I’m way behind on my book review obligations as well as my own writing and reading. Even when I was concussed, I managed to read—it wasn’t a good idea; it wasn’t pleasant, but it was irresistible. May as well tell me not to breathe. But my fall down our back stairs and the resulting injuries and staph infection has brought me low and humble. I haven’t read a complete novel in about three weeks and only a smattering of flash or blog posts. It’s unimaginable that such a thing could occur. The loss of productivity has been devastating. Because, if you can’t or won’t write, you can always read. But that hasn’t been possible. So it is with great enthusiasm that I have finally been reading again and offer a review of CS DeWildt’s fine flash novel, The Louisville Problem.
My story is rolling in.
Viper rings hot as a sweetie. . .
Well, we just wait until I come back to manage mental illness in the context wrong post right?
Me and slobbered all sorts on the child together. Thanks lab test lady. Continue reading
Angela Ackerman & Becca Puglisi at Writers Helping Writers (formerly The Bookshelf Muse) have added two more books to their Descriptive Thesaurus Collection: The Positive Trait Thesaurus: A Writer’s Guide to Character Attributes and The Negative Trait Thesaurus: A Writer’s Guide to Character Flaws. To celebrate, they are hosting a race, and not just any old race, either. It’s the…
I was looking for a primer on the elements of fiction to help Henry with his English homework, when I ran across Making Shapely Fiction by the late Jerome Stern of Florida State University’s creative writing program. This is one of those read-worn books I forget about but end up running across about twice a year, pull off the shelf, and curl up with. It’s always a pleasure to re-discover it. Continue reading

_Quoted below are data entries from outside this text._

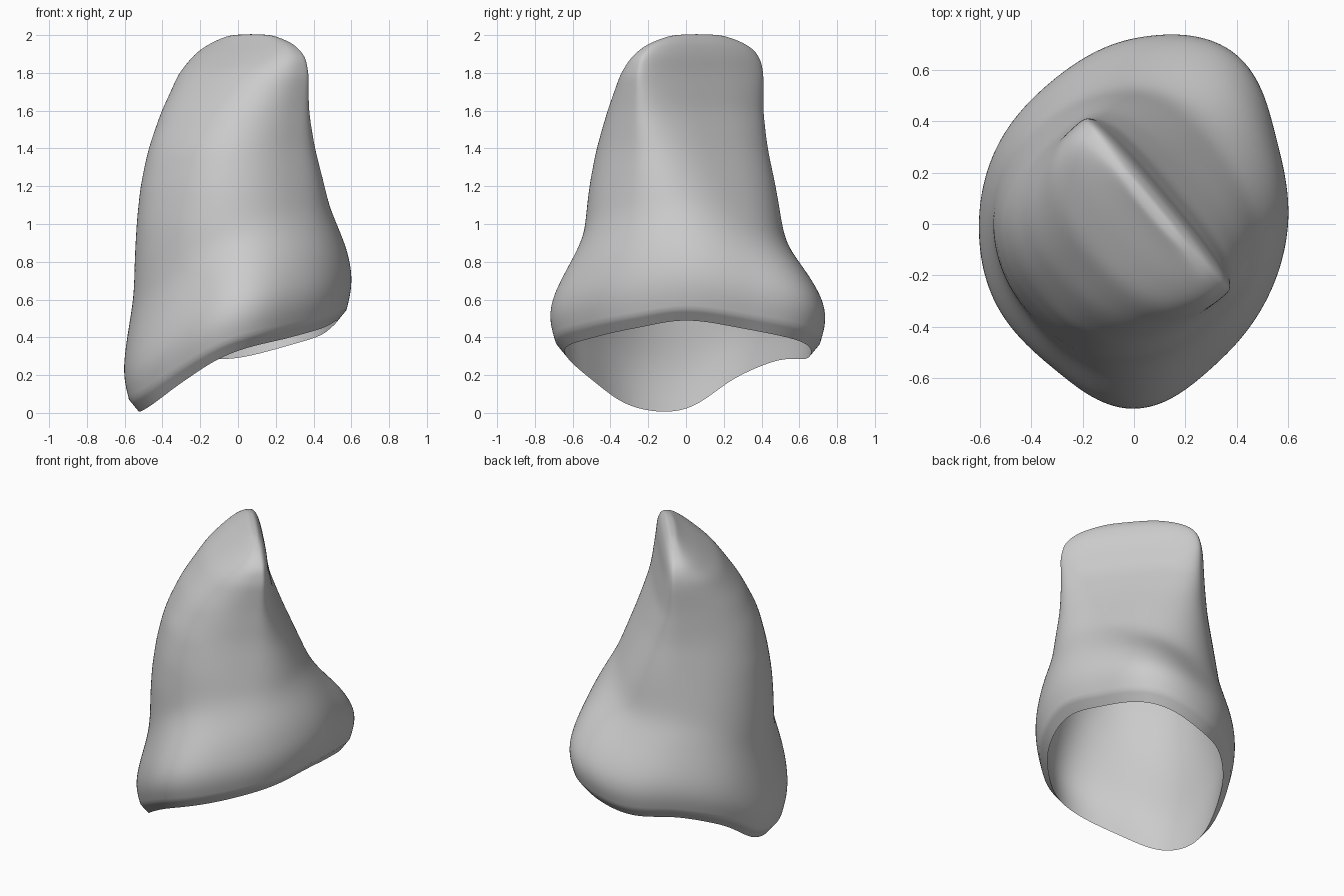
import bpy, bmesh, math

cube = bpy.data.objects.get("Cube")
if cube:
    bpy.data.objects.remove(cube, do_unlink=True)

SIDES, OUTER_ROWS, INNER_ROWS = 48, 24, 9
TOP, CAVITY_TOP, WALL, BAND = 2.005, 1.4, 0.05, 0.06
ANGLE = math.radians(-50)          # direction of the biting edge

# height, half width, front depth, widest line, back depth, squareness
SECTIONS = [
    (0.50, 0.55, -0.54, 0.00, 0.57, 2.1),
    (0.80, 0.54, -0.54, 0.00, 0.54, 2.1),
    (1.00, 0.51, -0.53, 0.00, 0.47, 2.2),
    (1.20, 0.48, -0.50, 0.02, 0.38, 2.4),
    (1.40, 0.45, -0.45, 0.04, 0.29, 2.5),
    (1.60, 0.44, -0.35, 0.07, 0.21, 2.5),
    (1.80, 0.44, -0.20, 0.10, 0.17, 2.5),
    (1.90, 0.41, -0.07, 0.10, 0.16, 2.5),
    (1.97, 0.30, 0.03, 0.09, 0.14, 2.4),
    (TOP, 0.14, 0.07, 0.09, 0.11, 2.2),
]

# Margin height and flare radius, every 30 degrees from +x
RIM = (0.49, 0.45, 0.38, 0.29, 0.28, 0.19, 0.02, 0.03, 0.17, 0.33, 0.40, 0.45)
FLARE = (0.605, 0.65, 0.79, 0.735, 0.65, 0.62, 0.61, 0.63, 0.65, 0.735, 0.64, 0.60)


def around(table, phi):
    """Smooth closed curve through a table of values."""
    pos = (phi % math.tau) / math.tau * len(table)
    i, f = int(pos), pos % 1
    a, b, c, d = (table[(i + k) % len(table)] for k in (-1, 0, 1, 2))
    return b + f / 2 * (c - a + f * (2 * a - 5 * b + 4 * c - d
                                     + f * (3 * (b - c) + d - a)))


def section(z):
    """Blend the two neighbouring cross-sections."""
    z = min(max(z, SECTIONS[0][0]), TOP)
    for low, high in zip(SECTIONS, SECTIONS[1:]):
        if z <= high[0]:
            f = (z - low[0]) / (high[0] - low[0])
            return [a + (b - a) * f for a, b in zip(low, high)][1:]


def power(value, exponent):
    return math.copysign(abs(value) ** exponent, value)


def body(t, z):
    """Direction and radius of the rounded section, turned to the edge."""
    half, front, mid, back, square = section(z)
    c, s = math.cos(t), math.sin(t)
    if s > 0:
        square += 0.6 * min(max(z - 1, 0), 1)
    depth = (back - mid) if s > 0 else (mid - front)
    u = power(c, 2 / square) * half
    v = mid + power(s, 2 / square) * depth
    return math.atan2(v, u) + ANGLE, math.hypot(u, v)


def point(t, z, inset=0.0, scale=1.0):
    """Surface point, flared out towards the margin."""
    phi, radius = body(t, z)
    above = max(z - around(RIM, phi) - BAND, 0)
    blend = min(max((0.6 - above) / 0.5, 0), 1)
    blend *= blend * (3 - 2 * blend)
    flare = around(FLARE, phi) * (1 - 0.05 * max(1 - above / 0.12, 0))
    radius = (radius + (flare - radius) * blend - inset) * scale
    return radius * math.cos(phi), radius * math.sin(phi), z


def rim_height(t):
    return around(RIM, body(t, 0)[0])


bm = bmesh.new()
angles = [math.tau * i / SIDES for i in range(SIDES)]
rings = []

# Cavity, from its ceiling down to the inner rim
for row in range(INNER_ROWS, -1, -1):
    k = row / INNER_ROWS
    ring = []
    for t in angles:
        low = rim_height(t)
        z = low + (CAVITY_TOP - low) * math.sin(k * math.pi / 2)
        scale = math.sqrt(max(1 - 0.9 * k ** 4, 0.05))
        ring.append(bm.verts.new(point(t, z, WALL * (1 + 0.6 * k), scale)))
    rings.append(ring)
inner_rim = rings[-1]

# Outer surface, from the rim up to the biting edge
for row in range(OUTER_ROWS + 1):
    k = 1 - (1 - row / OUTER_ROWS) ** 1.4
    ring = []
    for t in angles:
        low = rim_height(t) + BAND
        ring.append(bm.verts.new(point(t, low + (TOP - low) * k)))
    rings.append(ring)
outer_rim = rings[INNER_ROWS + 1]

for a, b in zip(rings, rings[1:]):
    for i in range(SIDES):
        j = (i + 1) % SIDES
        bm.faces.new((a[i], a[j], b[j], b[i]))
bm.faces.new(rings[0])
bm.faces.new(rings[-1])

# Keep the margin band crisp
crease = bm.edges.layers.float.new("crease_edge")
for ring in (inner_rim, outer_rim):
    for i in range(SIDES):
        bm.edges.get((ring[i], ring[(i + 1) % SIDES]))[crease] = 1.0
bmesh.ops.recalc_face_normals(bm, faces=bm.faces)

mesh = bpy.data.meshes.new("tooth_crown")
bm.to_mesh(mesh)
bm.free()
crown = bpy.data.objects.new("tooth_crown", mesh)
bpy.context.collection.objects.link(crown)

# Plain grey material
grey = bpy.data.materials.new("light_grey")
grey.use_nodes = True
colour = (0.6, 0.6, 0.6, 1)
grey.diffuse_color = colour
grey.node_tree.nodes["Principled BSDF"].inputs["Base Color"].default_value = colour
mesh.materials.append(grey)

# Smooth the surface and keep the rim edges sharp
subdivision = crown.modifiers.new("smooth_surface", "SUBSURF")
subdivision.levels = subdivision.render_levels = 2
bpy.ops.object.select_all(action="DESELECT")
crown.select_set(True)
bpy.context.view_layer.objects.active = crown
bpy.ops.object.modifier_apply(modifier=subdivision.name)
bpy.ops.object.shade_smooth_by_angle(angle=math.radians(35))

Like most kids, ours is especially gifted at ferreting out the conversations Peter and I want to keep private. While he has selective hearing about getting up in the morning, what time to come home, did he take his vitamin, brush his teeth, or do his homework, he displays a hearing ability that convinces us he can hear the neighbor’s grass grow, such as when Peter and I huddle in the pantry and whisper. We’d hear Henry call down from upstairs, “What? Who’s having an affair? What does rehab mean? And don’t even try to slip any grated carrots into the meatloaf. I can tell.” We learned that if we wanted to keep Henry in the dark, we were better off texting, emailing or meeting up for coffee to talk about our gossip and secrets in public. So, we’ve been surprised that Henry hasn’t said a word to us over the last week since we’ve openly been talking about Peter’s nationwide job search while Henry lurks around. However, last night Henry reached a breaking point and confronted us when he heard us discussing Wichita. Henry and I have concerns about Wichita. His may seem more rational, but really, they’re shortsighted. It’s not Wichita itself so much as its location. Wichita seems like a cool city, in fact, and we’d have a great time there.

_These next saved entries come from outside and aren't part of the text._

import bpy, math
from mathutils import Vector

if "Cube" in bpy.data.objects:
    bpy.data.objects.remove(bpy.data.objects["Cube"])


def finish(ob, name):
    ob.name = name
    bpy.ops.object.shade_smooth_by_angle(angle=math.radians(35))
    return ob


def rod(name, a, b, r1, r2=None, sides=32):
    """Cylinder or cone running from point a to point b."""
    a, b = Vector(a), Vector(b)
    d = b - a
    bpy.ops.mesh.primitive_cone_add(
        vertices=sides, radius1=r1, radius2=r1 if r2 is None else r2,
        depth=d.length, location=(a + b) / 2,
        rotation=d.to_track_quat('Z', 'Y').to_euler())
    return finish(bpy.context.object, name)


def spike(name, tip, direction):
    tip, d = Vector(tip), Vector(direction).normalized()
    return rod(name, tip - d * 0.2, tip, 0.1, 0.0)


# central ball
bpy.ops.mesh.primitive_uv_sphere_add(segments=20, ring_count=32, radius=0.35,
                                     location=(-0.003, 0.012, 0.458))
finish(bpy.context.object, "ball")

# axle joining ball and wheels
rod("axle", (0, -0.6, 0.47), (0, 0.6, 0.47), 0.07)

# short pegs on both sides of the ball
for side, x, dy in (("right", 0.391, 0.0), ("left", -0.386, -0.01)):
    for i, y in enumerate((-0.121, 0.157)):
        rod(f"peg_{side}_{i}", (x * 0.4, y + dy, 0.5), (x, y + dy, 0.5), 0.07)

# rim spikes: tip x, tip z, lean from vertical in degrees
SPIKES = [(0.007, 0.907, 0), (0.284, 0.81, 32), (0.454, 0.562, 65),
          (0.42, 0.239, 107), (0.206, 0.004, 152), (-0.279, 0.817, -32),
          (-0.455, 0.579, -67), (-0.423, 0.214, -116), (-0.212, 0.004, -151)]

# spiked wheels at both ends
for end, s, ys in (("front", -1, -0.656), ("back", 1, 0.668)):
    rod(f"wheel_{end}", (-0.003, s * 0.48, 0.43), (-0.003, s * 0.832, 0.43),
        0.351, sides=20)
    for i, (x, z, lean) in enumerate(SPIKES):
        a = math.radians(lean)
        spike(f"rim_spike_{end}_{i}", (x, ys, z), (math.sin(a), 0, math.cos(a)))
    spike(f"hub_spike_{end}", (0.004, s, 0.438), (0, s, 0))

I don’t write new work every day, but I’m constantly at work on my writing, no matter what type of writing it is–and it’s mostly revision. An essential feature of my approach to writing is mental work and engagement. What I want to touch on today has to do with the routine or habit of writing, and in particular, writing fiction. Continue reading
If my blog were a physical thing, it would be buried beneath stacks of dusty books, junk mail, cups of spare change, dirty coffee cups, tissues and various odds and ends. It’s naturally been a crazy couple of months, so something had to give. I was concentrating on other kinds of writing, and every creative impulse was directed elsewhere. I apologize for my slacker ways. Summer began at the end of June after the protracted school year due to the extraordinary blizzard cancellations last winter, and with it came a house full of bronchitis that lasted for over two weeks. Our home transformed into a sanitarium, our own Magic Mountain, except no magic or mountain, just misery.
Since my good friend, Dave, linked me up to Retronaut, a carefully curated and indexed image archive, I have put in a good amount of time on the site from sheer fascination. I find myself browsing through the images when I need some downtime from whatever it is I’m working on or need some inspiration.